PROBLEM TO SOLVE → In the records below, some lines hold the word "PITCH". Copy each of those lines.

[Source texts of formatted documents]

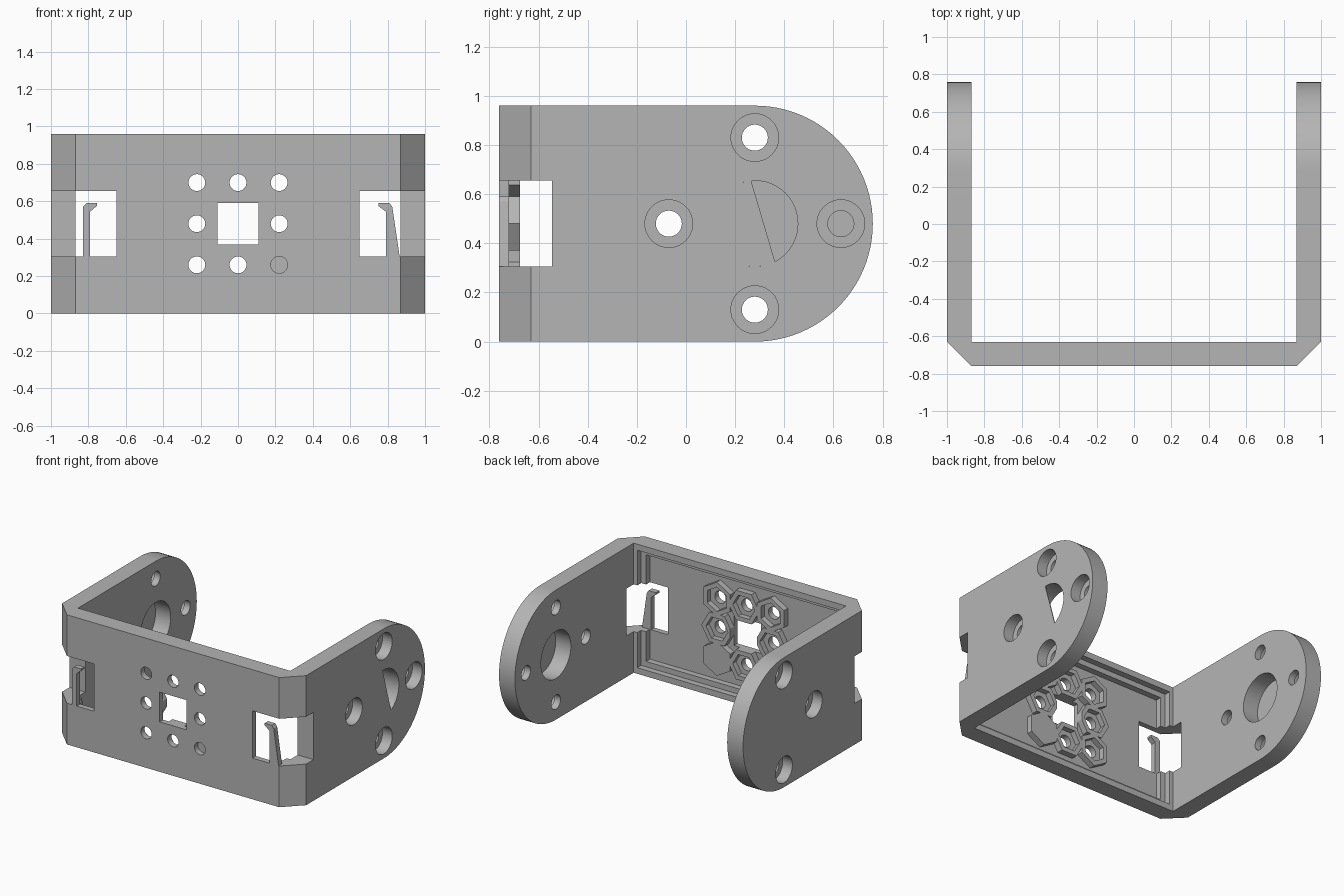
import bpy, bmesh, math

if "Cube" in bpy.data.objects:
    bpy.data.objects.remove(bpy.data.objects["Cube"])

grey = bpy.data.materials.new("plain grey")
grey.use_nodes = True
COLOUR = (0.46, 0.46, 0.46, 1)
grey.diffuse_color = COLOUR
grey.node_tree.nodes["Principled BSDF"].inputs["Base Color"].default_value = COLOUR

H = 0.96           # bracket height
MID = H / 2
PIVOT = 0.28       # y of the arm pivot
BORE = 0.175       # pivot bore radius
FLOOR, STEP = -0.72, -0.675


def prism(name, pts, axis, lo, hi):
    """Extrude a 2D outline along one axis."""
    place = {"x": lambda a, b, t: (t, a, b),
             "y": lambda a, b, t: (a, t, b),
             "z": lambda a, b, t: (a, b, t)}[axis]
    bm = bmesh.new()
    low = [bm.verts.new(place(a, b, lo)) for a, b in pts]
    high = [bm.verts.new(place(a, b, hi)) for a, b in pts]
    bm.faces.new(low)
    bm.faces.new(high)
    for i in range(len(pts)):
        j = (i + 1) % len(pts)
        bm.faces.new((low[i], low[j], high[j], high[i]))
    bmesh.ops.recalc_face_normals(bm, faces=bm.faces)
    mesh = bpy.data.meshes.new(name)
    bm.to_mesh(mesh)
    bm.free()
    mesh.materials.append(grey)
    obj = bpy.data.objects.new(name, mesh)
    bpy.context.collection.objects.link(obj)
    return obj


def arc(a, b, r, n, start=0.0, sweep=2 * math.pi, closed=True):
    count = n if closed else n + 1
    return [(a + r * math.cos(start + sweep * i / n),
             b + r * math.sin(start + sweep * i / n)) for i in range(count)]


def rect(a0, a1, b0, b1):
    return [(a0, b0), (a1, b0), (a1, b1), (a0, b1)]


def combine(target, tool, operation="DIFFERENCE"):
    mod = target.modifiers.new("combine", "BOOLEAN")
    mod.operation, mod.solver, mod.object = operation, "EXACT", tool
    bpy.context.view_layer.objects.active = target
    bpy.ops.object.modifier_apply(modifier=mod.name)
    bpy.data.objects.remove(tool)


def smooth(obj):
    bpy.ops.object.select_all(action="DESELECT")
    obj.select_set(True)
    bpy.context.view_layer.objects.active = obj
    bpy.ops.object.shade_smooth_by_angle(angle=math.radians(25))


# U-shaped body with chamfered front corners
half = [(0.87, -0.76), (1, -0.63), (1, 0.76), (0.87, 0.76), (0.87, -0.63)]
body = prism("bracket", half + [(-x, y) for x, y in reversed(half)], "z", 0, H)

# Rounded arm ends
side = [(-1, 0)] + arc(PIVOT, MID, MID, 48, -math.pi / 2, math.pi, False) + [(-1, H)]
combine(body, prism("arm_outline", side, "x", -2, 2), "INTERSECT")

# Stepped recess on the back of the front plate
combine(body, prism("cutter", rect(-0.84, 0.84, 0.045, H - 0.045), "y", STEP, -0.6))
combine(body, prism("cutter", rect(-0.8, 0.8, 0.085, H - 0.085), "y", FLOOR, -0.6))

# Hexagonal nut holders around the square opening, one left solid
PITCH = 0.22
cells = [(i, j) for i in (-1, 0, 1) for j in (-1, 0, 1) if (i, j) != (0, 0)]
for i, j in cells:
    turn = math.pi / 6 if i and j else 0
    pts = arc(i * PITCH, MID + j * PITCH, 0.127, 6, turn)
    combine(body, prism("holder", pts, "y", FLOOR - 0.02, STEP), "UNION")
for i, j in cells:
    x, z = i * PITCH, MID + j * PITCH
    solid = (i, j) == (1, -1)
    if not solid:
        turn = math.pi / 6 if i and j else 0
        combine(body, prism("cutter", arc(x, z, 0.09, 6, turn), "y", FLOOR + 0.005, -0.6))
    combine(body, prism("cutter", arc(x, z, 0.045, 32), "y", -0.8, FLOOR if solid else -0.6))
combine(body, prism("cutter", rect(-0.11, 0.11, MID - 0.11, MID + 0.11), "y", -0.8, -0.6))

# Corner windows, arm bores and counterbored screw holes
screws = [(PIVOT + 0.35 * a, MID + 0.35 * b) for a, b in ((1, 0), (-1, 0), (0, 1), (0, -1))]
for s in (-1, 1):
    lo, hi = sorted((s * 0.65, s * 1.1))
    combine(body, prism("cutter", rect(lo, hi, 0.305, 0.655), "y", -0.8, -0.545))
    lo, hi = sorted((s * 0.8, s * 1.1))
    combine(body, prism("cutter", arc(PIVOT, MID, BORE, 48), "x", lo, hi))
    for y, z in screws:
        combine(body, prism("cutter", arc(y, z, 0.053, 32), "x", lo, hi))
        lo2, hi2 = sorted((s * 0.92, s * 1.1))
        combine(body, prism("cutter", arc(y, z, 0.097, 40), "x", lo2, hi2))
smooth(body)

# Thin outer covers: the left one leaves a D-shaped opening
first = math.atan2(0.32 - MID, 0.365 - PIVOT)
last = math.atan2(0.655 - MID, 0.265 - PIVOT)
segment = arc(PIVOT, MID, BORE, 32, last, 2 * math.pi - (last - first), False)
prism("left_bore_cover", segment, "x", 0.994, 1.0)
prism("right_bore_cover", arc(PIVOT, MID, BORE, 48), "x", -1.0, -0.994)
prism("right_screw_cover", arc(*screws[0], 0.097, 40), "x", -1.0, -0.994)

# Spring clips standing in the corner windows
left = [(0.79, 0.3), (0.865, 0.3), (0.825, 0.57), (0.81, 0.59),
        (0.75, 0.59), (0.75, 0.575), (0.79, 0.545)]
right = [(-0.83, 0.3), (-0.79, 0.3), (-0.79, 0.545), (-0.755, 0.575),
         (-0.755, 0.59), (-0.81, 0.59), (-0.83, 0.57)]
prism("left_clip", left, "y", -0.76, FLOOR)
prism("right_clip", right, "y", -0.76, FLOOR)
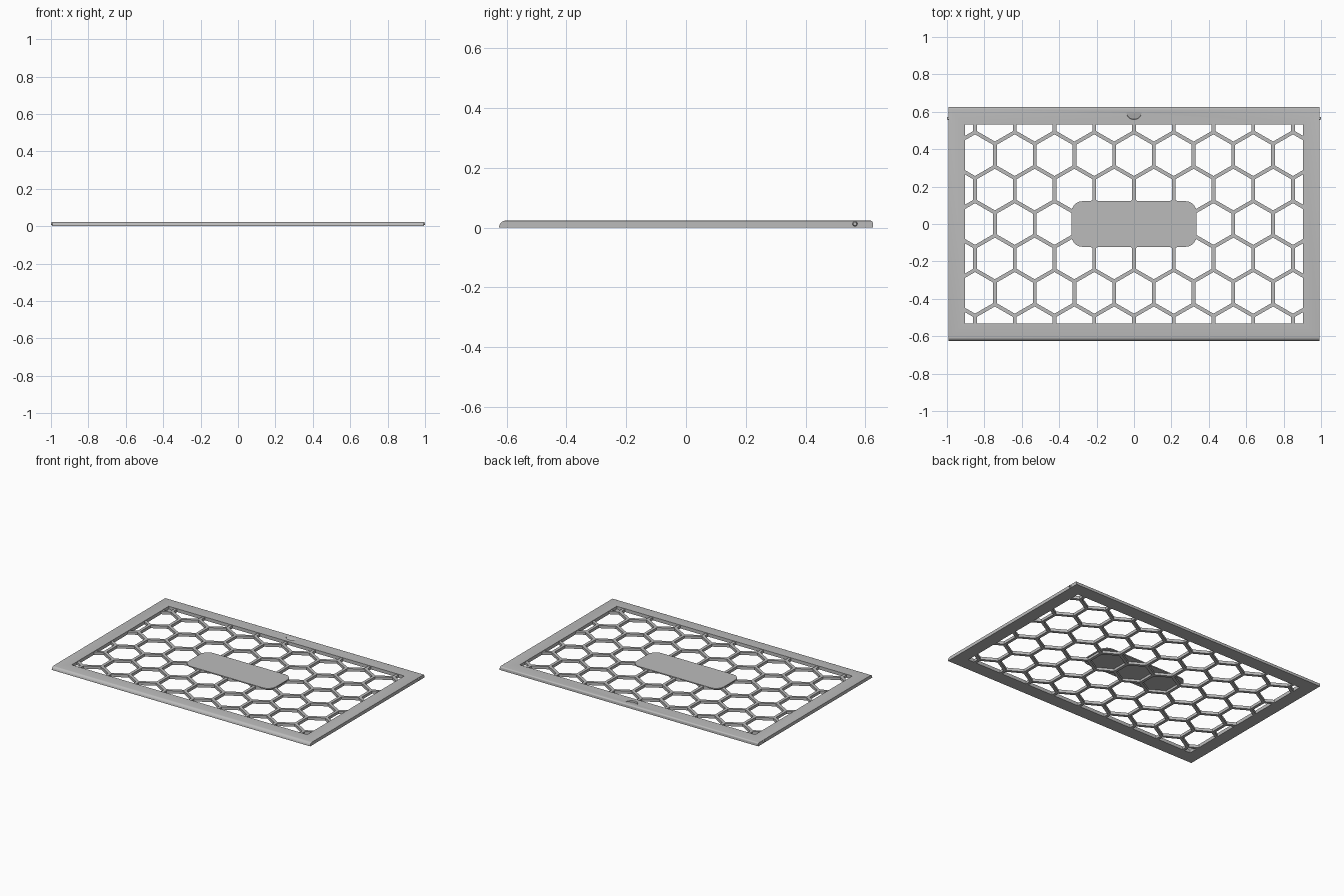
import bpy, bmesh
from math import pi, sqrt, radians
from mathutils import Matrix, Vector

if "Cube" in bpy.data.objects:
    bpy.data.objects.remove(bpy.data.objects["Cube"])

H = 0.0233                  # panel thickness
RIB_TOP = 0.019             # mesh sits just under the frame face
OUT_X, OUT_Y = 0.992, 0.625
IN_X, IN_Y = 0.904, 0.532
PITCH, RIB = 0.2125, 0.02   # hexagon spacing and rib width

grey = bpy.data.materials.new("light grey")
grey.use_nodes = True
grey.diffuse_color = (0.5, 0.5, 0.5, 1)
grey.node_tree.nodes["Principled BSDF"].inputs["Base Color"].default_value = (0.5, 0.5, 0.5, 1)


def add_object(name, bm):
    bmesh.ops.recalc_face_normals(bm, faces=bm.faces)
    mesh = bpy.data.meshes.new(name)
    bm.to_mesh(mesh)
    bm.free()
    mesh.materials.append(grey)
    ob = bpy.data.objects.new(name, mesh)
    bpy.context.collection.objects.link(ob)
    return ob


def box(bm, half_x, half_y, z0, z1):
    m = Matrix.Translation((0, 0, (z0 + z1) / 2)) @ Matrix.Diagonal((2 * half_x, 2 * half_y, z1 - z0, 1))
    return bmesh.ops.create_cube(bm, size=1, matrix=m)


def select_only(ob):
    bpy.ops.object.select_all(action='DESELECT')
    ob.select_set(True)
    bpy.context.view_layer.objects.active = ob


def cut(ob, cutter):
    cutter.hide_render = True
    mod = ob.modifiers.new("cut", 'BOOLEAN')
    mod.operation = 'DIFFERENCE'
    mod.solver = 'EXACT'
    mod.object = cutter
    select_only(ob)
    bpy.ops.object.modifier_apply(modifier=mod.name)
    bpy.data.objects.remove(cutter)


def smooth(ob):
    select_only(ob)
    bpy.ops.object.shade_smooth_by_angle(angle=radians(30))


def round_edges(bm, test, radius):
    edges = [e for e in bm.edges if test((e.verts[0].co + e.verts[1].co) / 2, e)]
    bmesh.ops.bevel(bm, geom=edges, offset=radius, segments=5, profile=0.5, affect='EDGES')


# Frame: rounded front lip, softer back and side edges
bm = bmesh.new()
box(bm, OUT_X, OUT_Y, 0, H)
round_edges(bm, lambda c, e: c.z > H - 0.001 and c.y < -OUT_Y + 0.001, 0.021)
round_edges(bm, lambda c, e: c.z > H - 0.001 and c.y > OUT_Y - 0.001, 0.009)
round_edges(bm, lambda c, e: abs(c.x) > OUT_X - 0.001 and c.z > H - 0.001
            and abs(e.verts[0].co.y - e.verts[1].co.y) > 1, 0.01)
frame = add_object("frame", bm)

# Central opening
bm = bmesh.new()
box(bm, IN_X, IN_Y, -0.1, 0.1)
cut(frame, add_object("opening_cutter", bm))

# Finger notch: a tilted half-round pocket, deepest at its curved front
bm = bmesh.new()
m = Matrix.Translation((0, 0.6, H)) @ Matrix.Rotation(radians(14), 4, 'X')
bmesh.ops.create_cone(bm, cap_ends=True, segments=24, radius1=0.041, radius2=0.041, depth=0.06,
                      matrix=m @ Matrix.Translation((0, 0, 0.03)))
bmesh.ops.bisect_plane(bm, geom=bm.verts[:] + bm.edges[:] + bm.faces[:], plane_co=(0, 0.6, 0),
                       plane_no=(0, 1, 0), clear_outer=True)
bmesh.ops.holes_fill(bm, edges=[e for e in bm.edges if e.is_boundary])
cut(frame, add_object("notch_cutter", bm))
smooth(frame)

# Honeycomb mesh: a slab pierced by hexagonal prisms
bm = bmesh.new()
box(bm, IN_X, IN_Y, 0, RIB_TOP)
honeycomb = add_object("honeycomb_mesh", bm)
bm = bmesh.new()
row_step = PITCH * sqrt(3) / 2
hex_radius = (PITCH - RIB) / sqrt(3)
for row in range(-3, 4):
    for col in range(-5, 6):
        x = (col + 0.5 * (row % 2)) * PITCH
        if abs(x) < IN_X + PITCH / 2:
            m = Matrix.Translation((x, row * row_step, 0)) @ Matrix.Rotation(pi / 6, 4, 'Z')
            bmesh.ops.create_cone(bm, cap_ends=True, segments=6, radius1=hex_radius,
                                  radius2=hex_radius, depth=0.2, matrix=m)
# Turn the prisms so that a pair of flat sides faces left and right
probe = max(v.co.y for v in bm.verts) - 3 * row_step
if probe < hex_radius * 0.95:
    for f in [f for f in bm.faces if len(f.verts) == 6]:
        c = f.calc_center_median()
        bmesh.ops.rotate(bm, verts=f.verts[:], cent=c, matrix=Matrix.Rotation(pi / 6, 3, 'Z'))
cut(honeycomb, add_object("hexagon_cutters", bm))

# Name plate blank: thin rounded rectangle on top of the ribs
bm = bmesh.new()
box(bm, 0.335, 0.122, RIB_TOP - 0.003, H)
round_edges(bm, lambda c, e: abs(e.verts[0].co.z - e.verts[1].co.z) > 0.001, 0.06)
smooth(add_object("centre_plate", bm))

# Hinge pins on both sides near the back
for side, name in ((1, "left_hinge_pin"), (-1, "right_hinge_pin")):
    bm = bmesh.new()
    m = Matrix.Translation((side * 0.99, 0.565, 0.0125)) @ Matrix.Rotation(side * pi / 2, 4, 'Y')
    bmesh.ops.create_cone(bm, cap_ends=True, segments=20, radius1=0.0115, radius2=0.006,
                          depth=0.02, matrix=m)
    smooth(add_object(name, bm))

EXERCISE OUTPUT →
PITCH = 0.22
    pts = arc(i * PITCH, MID + j * PITCH, 0.127, 6, turn)
    x, z = i * PITCH, MID + j * PITCH
PITCH, RIB = 0.2125, 0.02   # hexagon spacing and rib width
row_step = PITCH * sqrt(3) / 2
hex_radius = (PITCH - RIB) / sqrt(3)
        x = (col + 0.5 * (row % 2)) * PITCH
        if abs(x) < IN_X + PITCH / 2:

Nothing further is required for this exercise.